* REQUIRED WORK
Leaving out all images, write out the records that follow exactly.
### DATA FOR THE TASK
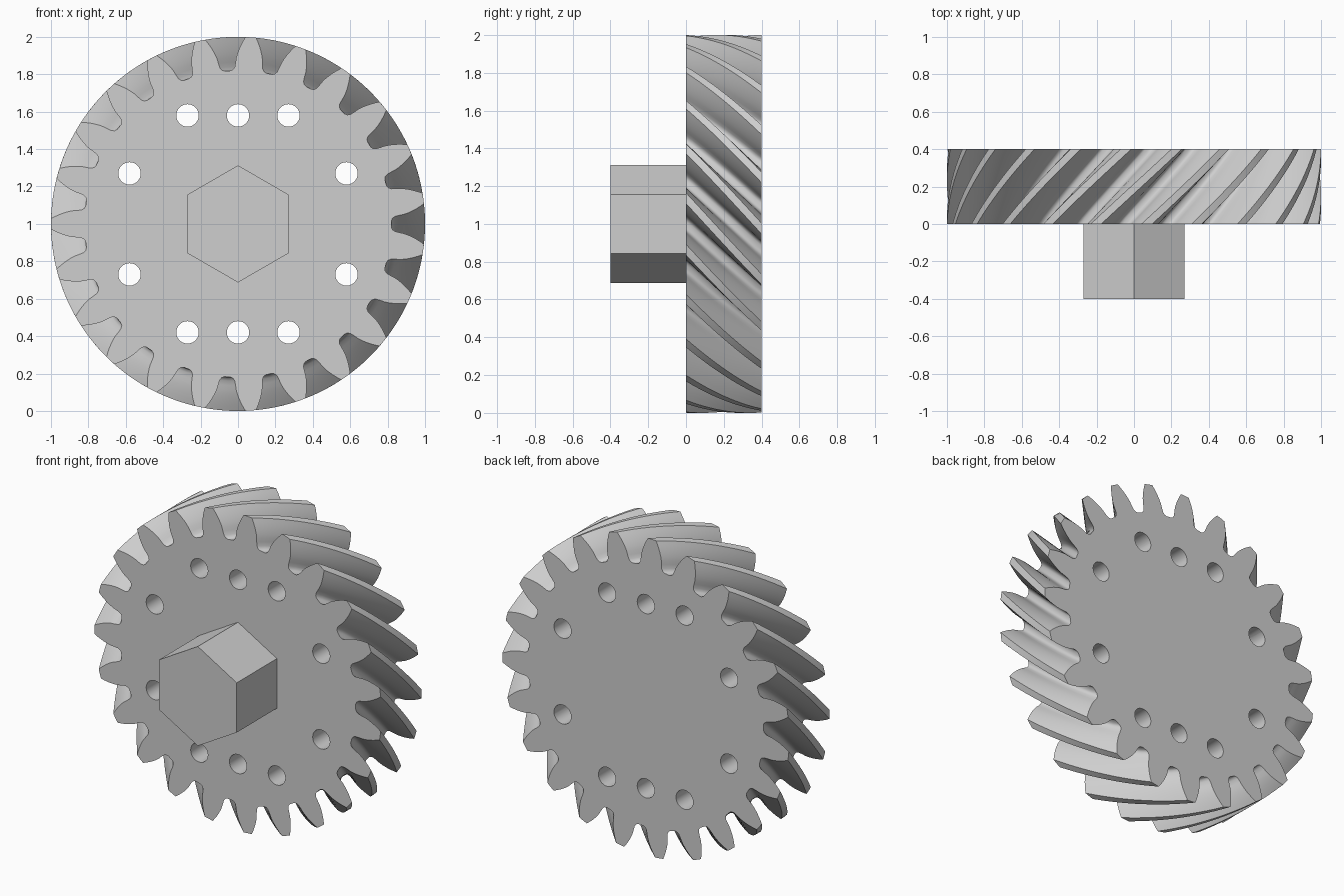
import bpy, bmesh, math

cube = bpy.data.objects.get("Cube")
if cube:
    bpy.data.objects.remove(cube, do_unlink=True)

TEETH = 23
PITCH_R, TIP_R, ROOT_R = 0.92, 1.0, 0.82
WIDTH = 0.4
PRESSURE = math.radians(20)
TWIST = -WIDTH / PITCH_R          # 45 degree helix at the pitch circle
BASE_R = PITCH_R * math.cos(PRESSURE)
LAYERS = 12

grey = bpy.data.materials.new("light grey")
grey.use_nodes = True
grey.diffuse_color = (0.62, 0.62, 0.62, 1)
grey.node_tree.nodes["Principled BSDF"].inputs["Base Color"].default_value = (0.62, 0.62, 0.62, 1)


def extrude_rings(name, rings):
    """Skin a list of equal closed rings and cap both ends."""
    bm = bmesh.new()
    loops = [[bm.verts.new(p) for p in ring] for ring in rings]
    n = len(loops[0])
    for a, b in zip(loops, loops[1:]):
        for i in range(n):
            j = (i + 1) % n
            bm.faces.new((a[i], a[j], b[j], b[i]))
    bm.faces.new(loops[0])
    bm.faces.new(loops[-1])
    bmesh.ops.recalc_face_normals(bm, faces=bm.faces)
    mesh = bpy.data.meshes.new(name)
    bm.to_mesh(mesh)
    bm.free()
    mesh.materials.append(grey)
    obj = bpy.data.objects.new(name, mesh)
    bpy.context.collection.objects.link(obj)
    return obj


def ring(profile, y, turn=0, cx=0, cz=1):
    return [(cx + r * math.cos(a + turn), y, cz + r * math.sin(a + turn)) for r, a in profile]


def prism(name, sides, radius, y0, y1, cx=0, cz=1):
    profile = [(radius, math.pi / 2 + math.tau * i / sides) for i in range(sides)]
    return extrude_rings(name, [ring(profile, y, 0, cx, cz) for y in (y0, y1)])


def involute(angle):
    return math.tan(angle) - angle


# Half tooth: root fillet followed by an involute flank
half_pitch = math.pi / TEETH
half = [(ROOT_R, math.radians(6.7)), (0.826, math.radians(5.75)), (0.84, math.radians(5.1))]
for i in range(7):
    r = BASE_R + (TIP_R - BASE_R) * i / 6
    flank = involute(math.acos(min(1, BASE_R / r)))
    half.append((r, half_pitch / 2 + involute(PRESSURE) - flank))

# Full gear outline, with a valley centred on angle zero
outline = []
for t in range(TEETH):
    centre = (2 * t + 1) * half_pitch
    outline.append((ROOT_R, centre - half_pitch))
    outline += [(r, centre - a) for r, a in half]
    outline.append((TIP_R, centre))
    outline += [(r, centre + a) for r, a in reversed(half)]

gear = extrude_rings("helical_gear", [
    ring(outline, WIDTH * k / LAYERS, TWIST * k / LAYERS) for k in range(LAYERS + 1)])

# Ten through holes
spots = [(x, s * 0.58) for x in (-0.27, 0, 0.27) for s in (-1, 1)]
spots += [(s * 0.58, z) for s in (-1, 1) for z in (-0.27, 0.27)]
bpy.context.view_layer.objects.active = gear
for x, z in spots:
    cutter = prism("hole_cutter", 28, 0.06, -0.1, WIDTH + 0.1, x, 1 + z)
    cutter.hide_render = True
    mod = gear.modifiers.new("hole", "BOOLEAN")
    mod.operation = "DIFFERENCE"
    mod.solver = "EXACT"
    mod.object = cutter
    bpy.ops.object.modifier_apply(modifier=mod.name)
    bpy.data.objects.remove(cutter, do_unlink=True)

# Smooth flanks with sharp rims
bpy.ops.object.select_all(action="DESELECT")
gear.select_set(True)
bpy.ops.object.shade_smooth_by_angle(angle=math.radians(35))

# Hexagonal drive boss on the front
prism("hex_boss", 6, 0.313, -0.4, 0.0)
######
* SOLVED EXERCISE
import bpy, bmesh, math

cube = bpy.data.objects.get("Cube")
if cube:
    bpy.data.objects.remove(cube, do_unlink=True)

TEETH = 23
PITCH_R, TIP_R, ROOT_R = 0.92, 1.0, 0.82
WIDTH = 0.4
PRESSURE = math.radians(20)
TWIST = -WIDTH / PITCH_R          # 45 degree helix at the pitch circle
BASE_R = PITCH_R * math.cos(PRESSURE)
LAYERS = 12

grey = bpy.data.materials.new("light grey")
grey.use_nodes = True
grey.diffuse_color = (0.62, 0.62, 0.62, 1)
grey.node_tree.nodes["Principled BSDF"].inputs["Base Color"].default_value = (0.62, 0.62, 0.62, 1)


def extrude_rings(name, rings):
    """Skin a list of equal closed rings and cap both ends."""
    bm = bmesh.new()
    loops = [[bm.verts.new(p) for p in ring] for ring in rings]
    n = len(loops[0])
    for a, b in zip(loops, loops[1:]):
        for i in range(n):
            j = (i + 1) % n
            bm.faces.new((a[i], a[j], b[j], b[i]))
    bm.faces.new(loops[0])
    bm.faces.new(loops[-1])
    bmesh.ops.recalc_face_normals(bm, faces=bm.faces)
    mesh = bpy.data.meshes.new(name)
    bm.to_mesh(mesh)
    bm.free()
    mesh.materials.append(grey)
    obj = bpy.data.objects.new(name, mesh)
    bpy.context.collection.objects.link(obj)
    return obj


def ring(profile, y, turn=0, cx=0, cz=1):
    return [(cx + r * math.cos(a + turn), y, cz + r * math.sin(a + turn)) for r, a in profile]


def prism(name, sides, radius, y0, y1, cx=0, cz=1):
    profile = [(radius, math.pi / 2 + math.tau * i / sides) for i in range(sides)]
    return extrude_rings(name, [ring(profile, y, 0, cx, cz) for y in (y0, y1)])


def involute(angle):
    return math.tan(angle) - angle


# Half tooth: root fillet followed by an involute flank
half_pitch = math.pi / TEETH
half = [(ROOT_R, math.radians(6.7)), (0.826, math.radians(5.75)), (0.84, math.radians(5.1))]
for i in range(7):
    r = BASE_R + (TIP_R - BASE_R) * i / 6
    flank = involute(math.acos(min(1, BASE_R / r)))
    half.append((r, half_pitch / 2 + involute(PRESSURE) - flank))

# Full gear outline, with a valley centred on angle zero
outline = []
for t in range(TEETH):
    centre = (2 * t + 1) * half_pitch
    outline.append((ROOT_R, centre - half_pitch))
    outline += [(r, centre - a) for r, a in half]
    outline.append((TIP_R, centre))
    outline += [(r, centre + a) for r, a in reversed(half)]

gear = extrude_rings("helical_gear", [
    ring(outline, WIDTH * k / LAYERS, TWIST * k / LAYERS) for k in range(LAYERS + 1)])

# Ten through holes
spots = [(x, s * 0.58) for x in (-0.27, 0, 0.27) for s in (-1, 1)]
spots += [(s * 0.58, z) for s in (-1, 1) for z in (-0.27, 0.27)]
bpy.context.view_layer.objects.active = gear
for x, z in spots:
    cutter = prism("hole_cutter", 28, 0.06, -0.1, WIDTH + 0.1, x, 1 + z)
    cutter.hide_render = True
    mod = gear.modifiers.new("hole", "BOOLEAN")
    mod.operation = "DIFFERENCE"
    mod.solver = "EXACT"
    mod.object = cutter
    bpy.ops.object.modifier_apply(modifier=mod.name)
    bpy.data.objects.remove(cutter, do_unlink=True)

# Smooth flanks with sharp rims
bpy.ops.object.select_all(action="DESELECT")
gear.select_set(True)
bpy.ops.object.shade_smooth_by_angle(angle=math.radians(35))

# Hexagonal drive boss on the front
prism("hex_boss", 6, 0.313, -0.4, 0.0)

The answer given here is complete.